Tom Degan: Coming out as he did against the one of the main purposes of the Civil Rights Act was not a stupid gaffe on the part of Rand Paul – it was a decided political calculation. He wants and needs the racist vote, and he has every intention of getting it. Are there enough bigots in that state to put him over the top? Being an ancestor of Kentucky, I sure as hell hope not.
David Love: From their early days at the McCain-Palin rallies during the 2008 presidential campaign, the Tea Party crowd has had an energy about them that smells of a Jim Crow type of racial intolerance, just like the 1950s and 1960s. Rand Paul’s prominence only confirms what many already knew, which is that racism under girds the Teabag movement.
Articles by Robert Reich, Kevin Lynn, Maro-Solis Marich, Cynthia Loo, John Delloro, Joseph Palermo, Mario Solis-Marich, Andrea Christina Nill, Berry Craig, K. Danielle Edwards, Georgianne Nienaber, Lydia Howell, Linda Milazzo, Tina Dupuy, Jim Fuller, David Love, Michael Sigman, Irene Monroe, Robert Reich, Wendy Block, Tom Degan, Denis Campbell, Charley James and Lulu Demain, Carl Matthes, Kenneth Weisbrode, Anthony Asadullah Samad, Tom Degan, John Delloro, Sikivu Hutchinson, Carl Bloice, Jerry Drucker, Mario Solis-Marich, Ed Rampell, and Tracy Emblem.
Lydia Howell: Ultimately, what is most important about Barack Obama may not be that he is an African-American president but, that — like Bill Clinton before him — he is a Corporate Democrat, who offers no real alternatives to Big Business As Usual and Endless Wars for Empire — (just like the Republicans
Tim Wise: It’s a common argument, made by those who would rather ignore or finesse the problem of racism in America. If you can’t argue the facts, never fear, just suggest that certain facts are too dangerous to be spoken. The possibility that persons of color might adopt a victim mentality once they learn the extent of racism, means we simply have to move on, and tell those who are, as a matter of fact, often the victims of injustice not to dwell on their experiences too much, lest their commitment to self-help be vitiated.
Robert Fuller: you conclude that rankism is human nature — that we’re like the apes, and they do it, so we have no choice — and dismiss the possibility of overcoming it, consider this list of specific kinds of “put downs” that, not long ago, were deemed cool, but have become a sure way to embarrass yourself.

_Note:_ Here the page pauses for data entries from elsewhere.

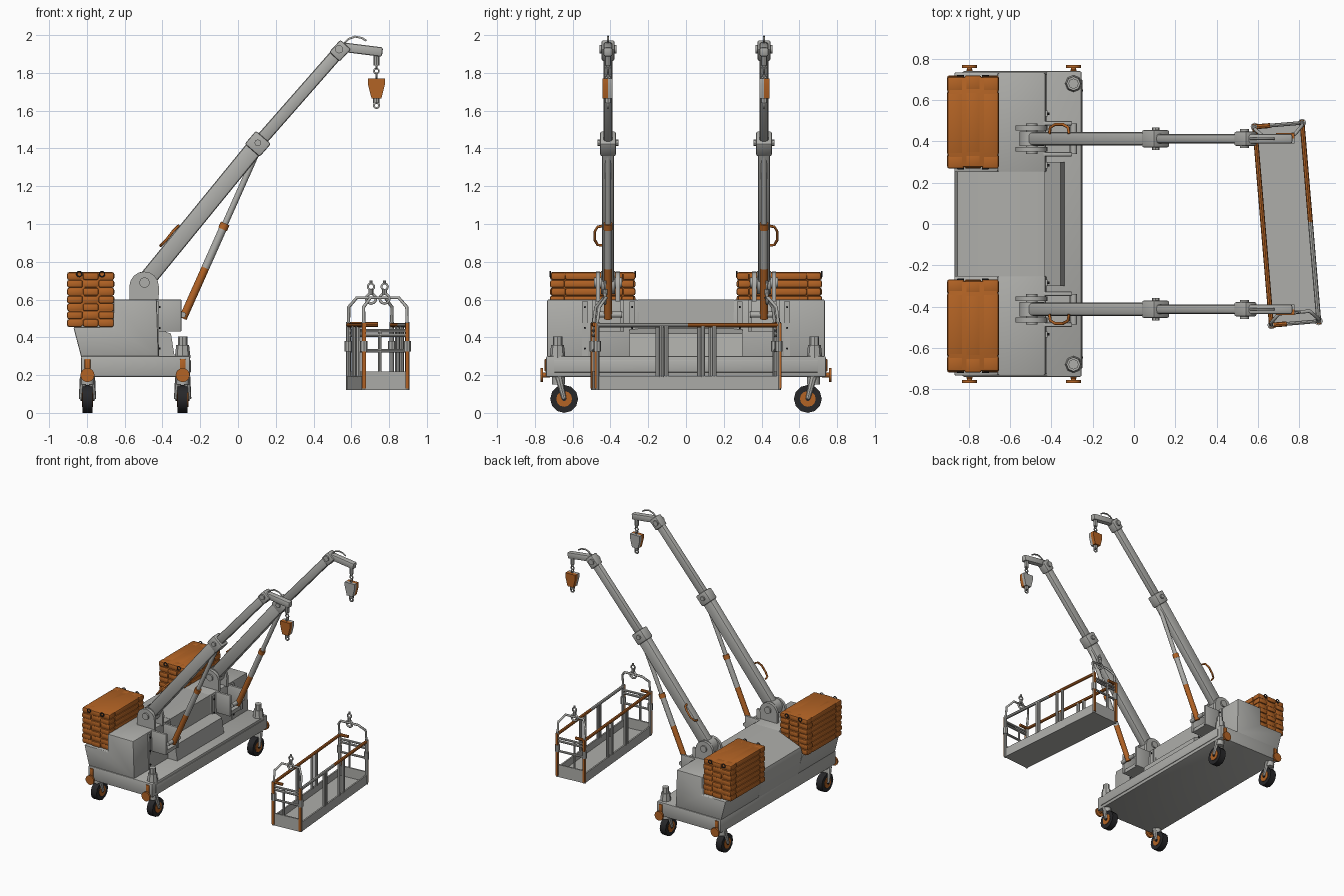
import bpy, bmesh, math
from mathutils import Vector, Matrix

if "Cube" in bpy.data.objects:
    bpy.data.objects.remove(bpy.data.objects["Cube"])

def mat(name, c):
    m = bpy.data.materials.new(name)
    m.diffuse_color = (*c, 1)
    m.use_nodes = True
    m.node_tree.nodes["Principled BSDF"].inputs["Base Color"].default_value = m.diffuse_color
    return m

GREY = mat("light grey paint", (0.42, 0.42, 0.40))
ORANGE = mat("burnt orange", (0.45, 0.125, 0.018))
BLACK = mat("black rubber", (0.02, 0.02, 0.022))

def finish(bm, name, m, bevel=0, smooth=True, seg=2):
    bmesh.ops.recalc_face_normals(bm, faces=bm.faces)
    if bevel:
        bmesh.ops.bevel(bm, geom=bm.edges[:], offset=bevel, segments=seg, affect='EDGES', profile=0.5)
    me = bpy.data.meshes.new(name)
    bm.to_mesh(me)
    bm.free()
    me.materials.append(m)
    ob = bpy.data.objects.new(name, me)
    bpy.context.collection.objects.link(ob)
    if smooth:
        bpy.context.view_layer.objects.active = ob
        bpy.ops.object.select_all(action='DESELECT')
        ob.select_set(True)
        bpy.ops.object.shade_smooth_by_angle(angle=math.radians(35))
    return ob

def box(name, lo, hi, m, bevel=0, M=None, seg=2):
    bm = bmesh.new()
    bmesh.ops.create_cube(bm, size=1)
    for v in bm.verts:
        v.co = Vector([lo[i] + (v.co[i] + .5) * (hi[i] - lo[i]) for i in range(3)])
    ob = finish(bm, name, m, bevel, seg=seg)
    if M:
        ob.data.transform(M)
    return ob

def frame(p, q):
    # z runs along p-q, y stays as close to world y as possible
    d = (q - p).normalized()
    ref = Vector((0, 1, 0)) if abs(d.y) < .9 else Vector((0, 0, 1))
    x = ref.cross(d).normalized()
    return Matrix((x, d.cross(x), d)).transposed().to_4x4()

def rod(name, p, q, r, m, r2=None, n=12, M=None):
    p, q = Vector(p), Vector(q)
    if M:
        p, q = M @ p, M @ q
    bm = bmesh.new()
    bmesh.ops.create_cone(bm, cap_ends=True, segments=n, radius1=r, radius2=r if r2 is None else r2,
                          depth=(q - p).length)
    bm.transform(Matrix.Translation((p + q) / 2) @ frame(p, q))
    return finish(bm, name, m)

def beam(name, p, q, w, h, m, bevel=.008):
    # rectangular beam: w along y, h across
    p, q = Vector(p), Vector(q)
    L = (q - p).length / 2
    return box(name, (-h / 2, -w / 2, -L), (h / 2, w / 2, L), m, bevel, Matrix.Translation((p + q) / 2) @ frame(p, q))

def extrude(name, pts, y0, y1, m, bevel=0):
    # xz profile pulled along y
    bm = bmesh.new()
    f = bm.faces.new([bm.verts.new((x, y0, z)) for x, z in pts])
    r = bmesh.ops.extrude_face_region(bm, geom=[f])
    bmesh.ops.translate(bm, vec=(0, y1 - y0, 0), verts=[g for g in r['geom'] if isinstance(g, bmesh.types.BMVert)])
    return finish(bm, name, m, bevel)

def pipe(name, pts, r, m, M=None, closed=False):
    cu = bpy.data.curves.new(name, 'CURVE')
    cu.dimensions, cu.bevel_depth, cu.bevel_resolution, cu.use_fill_caps = '3D', r, 1, True
    sp = cu.splines.new('POLY')
    sp.points.add(len(pts) - 1)
    for a, p in zip(sp.points, pts):
        p = M @ Vector(p) if M else Vector(p)
        a.co = (*p, 1)
    sp.use_cyclic_u = closed
    cu.materials.append(m)
    ob = bpy.data.objects.new(name, cu)
    bpy.context.collection.objects.link(ob)
    return ob

def ring(name, c, R, r, m, axis='y'):
    pts = []
    for i in range(12):
        a, b = R * math.cos(i * math.pi / 6), R * math.sin(i * math.pi / 6)
        pts.append((c[0] + (a if axis == 'y' else 0), c[1] + (0 if axis == 'y' else a), c[2] + b))
    return pipe(name, pts, r, m, closed=True)

# chassis tray and counterweight body
box("chassis", (-.83, -.74, .19), (-.255, .74, .30), GREY, .006)
box("chassis_front_lip", (-.265, -.70, .215), (-.25, .70, .28), GREY, .003)
extrude("body_middle", [(-.83, .295), (-.87, .47), (-.855, .52), (-.65, .60), (-.43, .60), (-.43, .295)], -.255, .255, GREY)
extrude("front_fairing", [(-.44, .295), (-.44, .45), (-.355, .42), (-.335, .295)], -.30, .30, GREY)

for s in (1, -1):
    side = "right" if s < 0 else "left"
    Y = lambda y: s * y
    def sbox(name, x0, x1, y0, y1, z0, z1, m, bevel=0, seg=2):
        a, b = sorted((s * y0, s * y1))
        return box(side + "_" + name, (x0, a, z0), (x1, b, z1), m, bevel, seg=seg)
    # end body with bag shelf
    a, b = sorted((Y(.25), Y(.735)))
    extrude(side + "_body_end", [(-.83, .295), (-.872, .455), (-.66, .455), (-.66, .60), (-.43, .60), (-.42, .295)], a, b, GREY, .008)
    # front panels with bolts
    for y in (.27, .52):
        sbox("panel", -.435, -.418, y, y + .03, .30, .59, GREY)
        for z in (.34, .45, .56):
            rod(side + "_bolt", (-.42, Y(y + .015), z), (-.41, Y(y + .015), z), .006, BLACK, n=6)
    # ballast sacks: rows of padded rolls under a cover
    w, h = .25 / 3, .29 / 7
    for i in range(3):
        for k in range(7):
            j = .006 * ((i + k) % 2)
            x, z = -.905 + i * w, .455 + k * h
            sbox("ballast_sack", x, x + w, .268 + j, .335 + j, z, z + h, ORANGE, .011)
            sbox("ballast_sack", x, x + w, .332 + j, .64 + j, z, z + h, ORANGE, .011)
            sbox("ballast_sack", x, x + w, .637 + j, .714 + j, z, z + h, ORANGE, .011)
    sbox("ballast_core", -.895, -.665, .28, .71, .465, .735, ORANGE)
    sbox("ballast_cover", -.9, -.66, .275, .712, .72, .745, ORANGE, .008)
    for x in (-.84, -.72):
        for y in (.268, .718):
            ring(side + "_sack_loop", (x, Y(y), .735), .014, .004, BLACK)

    # casters with lock knobs
    for x in (-.797, -.293):
        yw = .645
        rod(side + "_tyre", (x - .026, Y(yw), .074), (x + .026, Y(yw), .074), .074, BLACK, n=12)
        rod(side + "_wheel_hub", (x - .03, Y(yw), .074), (x + .03, Y(yw), .074), .042, ORANGE, n=12)
        rod(side + "_axle", (x - .037, Y(yw), .074), (x + .037, Y(yw), .074), .012, BLACK, n=8)
        for d in (-.034, .034):
            rod(side + "_caster_fork", (x + d, Y(yw), .074), (x + d * .6, Y(.675), .19), .012, GREY, r2=.02, n=8)
        rod(side + "_caster_swivel", (x, Y(.675), .15), (x, Y(.675), .20), .034, GREY)
        rod(side + "_knob_shaft", (x, Y(.72), .20), (x, Y(.77), .20), .013, ORANGE)
        rod(side + "_knob", (x, Y(.756), .20), (x, Y(.77), .20), .037, ORANGE, n=16)
        sbox("lock_block", x - .015, x + .015, .735, .748, .22, .285, ORANGE, .003)

    # levelling jack on the front corners
    rod(side + "_jack", (-.293, Y(.68), .29), (-.293, Y(.68), .36), .042, GREY, r2=.034, n=8)
    rod(side + "_jack_top", (-.293, Y(.68), .36), (-.293, Y(.68), .405), .025, GREY, n=8)

    # boom base: clevis cheeks, knuckle and strut box
    yb = Y(.413)
    tab = [(-.575, .59)] + [(-.497 + .078 * math.cos(t), .67 + .078 * math.sin(t)) for t in
                            [math.pi * (1 - i / 8) for i in range(9)]] + [(-.42, .59)]
    for d in (-.052, .052):
        extrude(side + "_boom_cheek", tab, yb + d - .011, yb + d + .011, GREY)
    rod(side + "_pivot_pin", (-.495, yb - .075, .69), (-.495, yb + .075, .69), .027, GREY, n=16)
    for d in (-.075, .075):
        box(side + "_strut_box_cheek", (-.45, yb + d - .01, .43), (-.30, yb + d + .01, .60), GREY, .004)
    box(side + "_strut_box_floor", (-.45, yb - .08, .43), (-.31, yb + .08, .46), GREY)
    rod(side + "_strut_pin", (-.292, yb - .075, .52), (-.292, yb + .075, .52), .016, GREY)

    # telescoping boom
    P, K, T = (-.495, yb, .69), (.105, yb, 1.425), (.54, yb, 1.92)
    rod(side + "_knuckle", (-.495, yb - .036, .69), (-.495, yb + .036, .69), .06, GREY, n=16)
    beam(side + "_lower_boom", P, K, .064, .092, GREY, .014)
    beam(side + "_upper_boom", K, T, .046, .066, GREY, .014)
    beam(side + "_boom_collar", (.075, yb, 1.39), (.135, yb, 1.459), .085, .105, GREY, .01)
    rod(side + "_collar_bolt", (.105, yb - .055, 1.43), (.105, yb + .055, 1.43), .018, GREY, n=8)
    beam(side + "_tip_joint", (.51, yb, 1.885), (.57, yb, 1.95), .07, .075, GREY, .01)
    rod(side + "_tip_pin", (.535, yb - .046, 1.925), (.535, yb + .046, 1.925), .022, GREY, n=12)
    beam(side + "_jib", (.54, yb, 1.938), (.765, yb, 1.91), .046, .05, GREY, .01)
    pipe(side + "_tip_handle", [(.56, yb, 1.955), (.585, yb, 1.98), (.62, yb, 1.992), (.655, yb, 1.985), (.68, yb, 1.97)], .006, GREY)
    # orange grab handle on the outer boom side
    yo = .413
    pipe(side + "_grab_handle", [(-.41, Y(yo + .025), .885), (-.405, Y(yo + .055), .89), (-.38, Y(yo + .07), .915),
         (-.345, Y(yo + .07), .96), (-.32, Y(yo + .055), .985), (-.315, Y(yo + .025), .99)], .0075, ORANGE)

    # support strut in coloured sections
    A, B = Vector((-.292, yb, .50)), Vector((.105, yb, 1.39))
    for nm, t0, t1, r, m in (("strut_sleeve", 0, .30, .021, ORANGE), ("strut_tube", .30, .53, .021, GREY),
                             ("strut_band", .53, .565, .025, ORANGE), ("strut_rod", .565, 1, .016, GREY)):
        rod(side + "_" + nm, A.lerp(B, t0), A.lerp(B, t1), r, m)

    # hanging chain, two tone hook block, hook
    X = .733
    rod(side + "_chain_head", (X, yb, 1.90), (X, yb, 1.84), .016, GREY, n=8)
    for i, z in enumerate((1.835, 1.81, 1.785)):
        ring(side + "_chain_link", (X, yb, z), .013, .005, GREY, 'xy'[i % 2])
    blk = [(X - .044, 1.77), (X + .044, 1.77), (X + .044, 1.735), (X + .026, 1.665), (X - .026, 1.665), (X - .044, 1.735)]
    extrude(side + "_hook_block_outer", blk, yb, yb + s * .028, ORANGE)
    extrude(side + "_hook_block_inner", blk, yb - s * .024, yb, GREY)
    rod(side + "_hook_stem", (X, yb, 1.67), (X, yb, 1.64), .017, GREY, n=8)
    ring(side + "_hook", (X, yb, 1.628), .014, .006, GREY)

# work cage, turned slightly about z
C = Matrix.Translation((.74, 0, 0)) @ Matrix.Rotation(math.radians(4.8), 4, 'Z')
W, L = .115, .482
box("cage_floor", (-W, -L, .12), (W, L, .14), GREY, 0, C)
for x in (-W, W):
    box("cage_toe_board", (x - .006, -L, .12), (x + .006, L, .195), GREY, 0, C)
    rod("cage_top_rail", (x, -L, .465), (x, 0, .465), .012, ORANGE if x < 0 else GREY, M=C, n=8)
    rod("cage_top_rail", (x, 0, .465), (x, L, .465), .012, ORANGE, M=C, n=8)
    for y in (-.14, -.115, .08, .14):
        rod("cage_upright", (x, y, .19), (x, y, .46), .012, GREY, M=C, n=8)
    for y in (-L, L):
        o = .006 if y > 0 else -.006
        rod("cage_corner_post", (x, y, .12), (x, y, .48), .012, GREY, M=C, n=8)
        box("cage_post_plate", (x - .01, y + o * 1.2 - .007, .13), (x + .01, y + o * 1.2 + .007, .475), ORANGE, 0, C)
        rod("cage_post_clamp", (x, y, .325), (x, y, .38), .02, GREY, M=C, n=8)
for s in (-1, 1):
    y = s * L
    box("cage_end_board", (-W, y - .006, .12), (W, y + .006, .22), GREY, 0, C)
    for z in (.33, .41, .435):
        rod("cage_end_rail", (-W, y, z), (W, y, z), .009, GREY, M=C, n=8)
    rod("cage_end_top_rail", (-W, y, .468), (-W * .35, y, .468), .012, ORANGE, M=C, n=8)
    rod("cage_end_bar", (-.03, y, .22), (-.03, y, .44), .008, GREY, M=C, n=8)
    # lifting bail leaning inward, with shackle
    yt = s * .43
    pipe("cage_bail", [(-W, y, .47), (-W, s * .47, .56), (-.075, yt, .61), (.075, yt, .61), (W, s * .47, .56), (W, y, .47)], .009, GREY, C)
    c = C @ Vector((0, yt, 0))
    ring("bail_eye", (c.x, c.y, .605), .026, .008, GREY)
    rod("shackle_body", (c.x, c.y, .625), (c.x, c.y, .655), .013, GREY, n=8)
    ring("shackle_ring", (c.x, c.y, .668), .017, .006, GREY)
    rod("shackle_tip", (c.x, c.y, .68), (c.x, c.y, .70), .008, GREY, n=8)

I don’t care if you believe that whites are better than blacks, or if your religion teaches that the Bible says gays are immoral, you don’t have the right to oppress other citizens. You don’t have the right to deny the benefits of civil marriage to the children of gay citizens. Not in this country. That’s what makes Martin Luther King’s work so powerful – he stood up for what was ethically right, and his demands were in alignment with the Constitution of our great nation: Equal rights for all!
I can’t say I was “disappointed” in the jobs summit, because I didn’t expect it to be more than window dressing, but every day I wake up with the hope that President Obama will read one of the articles by people like Paul Krugman or Bob Herbert in the NY Times and a light will finally click on in that sharp brain of his.
Rightwing populism is dangerous but the greatest potential peril lies not in the presence of some loony or deluded, irrational people parading through the streets. It arises from the certainty that there will always be someone lurking about in a trench coat to fan the flames for their own cynical purposes.